Rather than prescribing a specific reporting structure, Kirby advocates for organizing around three central pillars. Having too much division in roles, he says, can impede teamwork and lead to conflicting goals and strategies.
Whether the staff consists of 4 people or 40, Kirby says all marketing functions fall under these three categories.
You might refer to this team as product marketing, branding, corporate marketing, or something else entirely. Regardless, Kirby says, every marketing organization needs a segment of the team focused on identifying the target customer and the messages that will resonate with them. “It’s figuring out the audience (who), and the story (why),” he says.
Those target customers? A dedicated team needs to find them and start the conversation that eventually turns a prospect into a buyer. This engagement-focused marketing function is often called marketing communications, demand generation, or lead generation, consisting of functions like content marketing, email marketing, SEO, and advertising. “It’s everything from creating content to getting it online to physical interaction, whether it’s mail or events,” Kirby says. “It’s the when and how, the execution of the message.”
Every marketing team needs an operations element to ensure the systems and processes needed to execute the message actually work. The team might include process and data experts who oversee what Kirby calls “the plumbing,” or building out the virtual sales pipelines required to intake and manage the lifecycle of leads. This team focuses on what happened, the efficiency and effectiveness of the strategy and execution.
The three-pillar structure creates a model in which marketing teams serve one another, Kirby says. For example, the engagement team might decide it needs a white paper as the core deliverable for new campaign, the product marketing team provides content and direction, and the marketing operations team sets up landing pages and outbound emails to disseminate the content and reports on results.
Marketing as Micro-Services
A defined yet agile marketing team structure ensures that the customer's needs are met as they continue to evolve. It also asks employees to perform what Kirby calls “micro-services,” a diverse yet complementary set of tasks, rather than focusing on a single area of expertise.

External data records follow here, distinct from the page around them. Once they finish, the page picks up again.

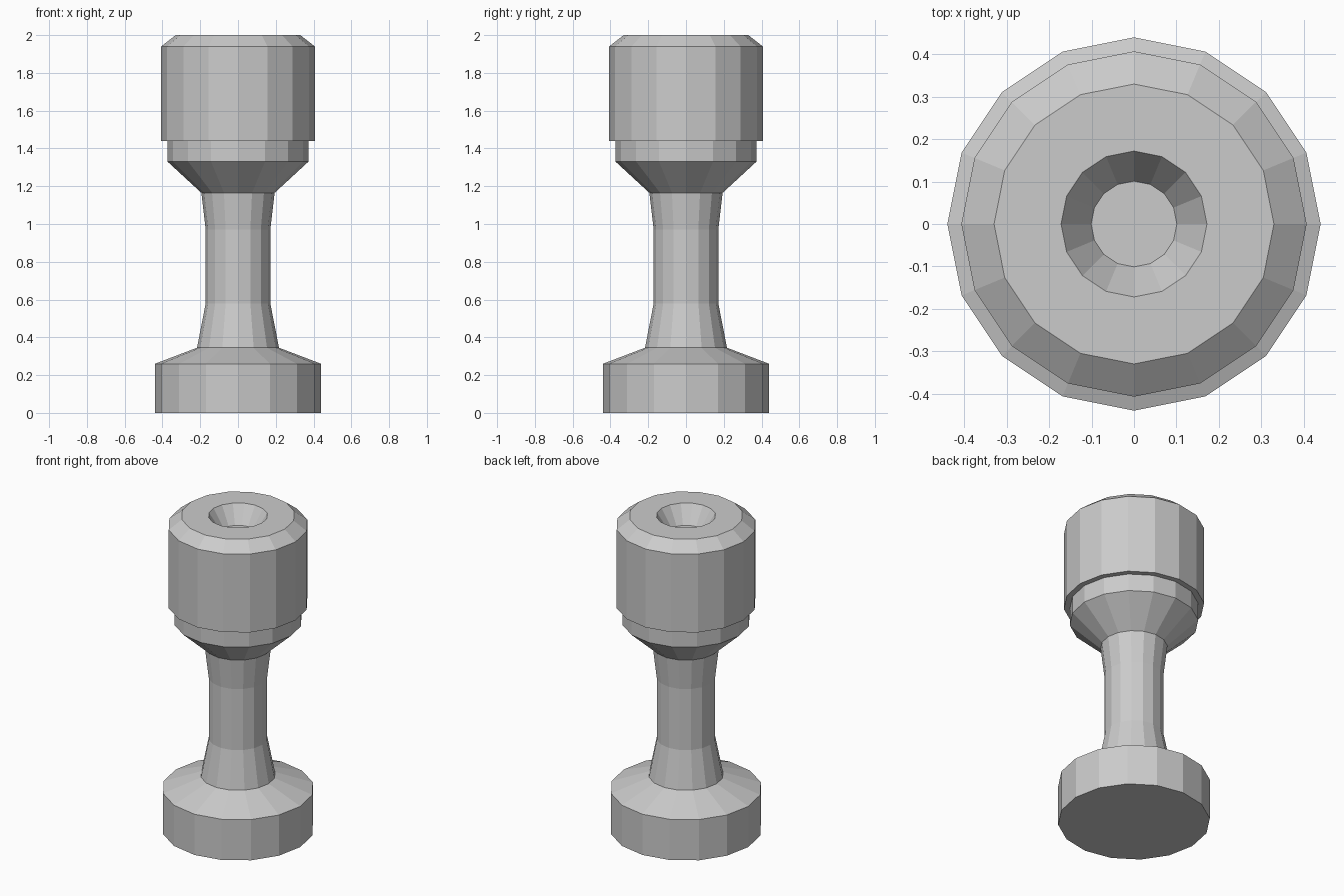
import bpy
import bmesh
import math

SIDES = 16

cube = bpy.data.objects.get("Cube")
if cube:
    bpy.data.objects.remove(cube, do_unlink=True)


def make_material(name, colour):
    mat = bpy.data.materials.new(name)
    mat.use_nodes = True
    mat.diffuse_color = colour
    mat.node_tree.nodes["Principled BSDF"].inputs["Base Color"].default_value = colour
    return mat


def lathe(name, profile, mat, cap_start=False, cap_end=False):
    """Turn a (radius, height) profile, listed along the outside, about z."""
    bm = bmesh.new()
    rings = []
    for radius, height in profile:
        angles = [2 * math.pi * i / SIDES for i in range(SIDES)]
        rings.append([bm.verts.new((radius * math.cos(a), radius * math.sin(a), height))
                      for a in angles])
    for low, high in zip(rings, rings[1:]):
        for i in range(SIDES):
            j = (i + 1) % SIDES
            bm.faces.new((low[i], low[j], high[j], high[i]))
    if cap_start:
        bm.faces.new(rings[0][::-1])
    if cap_end:
        bm.faces.new(rings[-1])
    mesh = bpy.data.meshes.new(name)
    bm.to_mesh(mesh)
    bm.free()
    mesh.materials.append(mat)
    obj = bpy.data.objects.new(name, mesh)
    bpy.context.collection.objects.link(obj)
    return obj


grey = make_material("plain grey", (0.6, 0.6, 0.6, 1))

# Foot disc with sloping shoulder
lathe("base", [(0.44, 0), (0.44, 0.26), (0.217, 0.345)], grey, cap_start=True)

# Waisted stem
lathe("stem", [(0.217, 0.345), (0.171, 0.58), (0.171, 0.97), (0.194, 1.165)], grey)

# Flared collar under the head
lathe("collar", [(0.194, 1.165), (0.373, 1.33), (0.373, 1.44)], grey)

# Chamfered head with a tapered socket in its top
lathe("head", [(0.373, 1.44), (0.407, 1.44), (0.407, 1.94), (0.33, 2.0),
               (0.172, 2.0), (0.101, 1.89)], grey, cap_end=True)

For example, some teams may no longer need a designated public relations staff member now that any company can publish its own content online. Instead, one employee with strong writing skills might oversee press releases and also be responsible for micro-services used by other teams like writing blog posts, engaging with industry influencers, and monitoring social media conversations.
The micro-service model also creates flexibility to outsource projects to agencies and contractors when the need arises for their time and expertise. With a combination of in-house and outsourced resources, the marketing team becomes a more cost-effective workforce that can quickly adapt to change.
“It’s about creating an amorphous team where people aren’t in boxes, but they aren’t tripping over each other, either,” Kirby says. “You’ve got the ability to quickly determine who is going to do what today or this hour or on this project.”
Leading a Modern Marketing Team
Separate any group of people into smaller groups, and friction between them is almost inevitable. The key to collaboration, Kirby says, is unifying the marketing team around marketing’s primary goal: driving profitable revenue.
In a previous organization Kirby led, a weekly report about the number of sales opportunities generated helped the team see past individual projects toward the big picture.
“You have to ensure your entire organization is service-oriented and focused on the customer— for marketing, the primary customer is the sales organization,” Kirby says. “Revenue takes priority.”
Marketing leaders can lose sight of that goal as they scramble to keep up with changing demands, software, and staffing needs. But as much as marketing has changed, Kirby argues that its purpose remains the same: starting a conversation that sales can convert to revenue.
“It’s always been about telling the right story to the right person at the right time,” he says. “In the end, marketing and sales have to work together to both earn the attention of prospects and keep it.”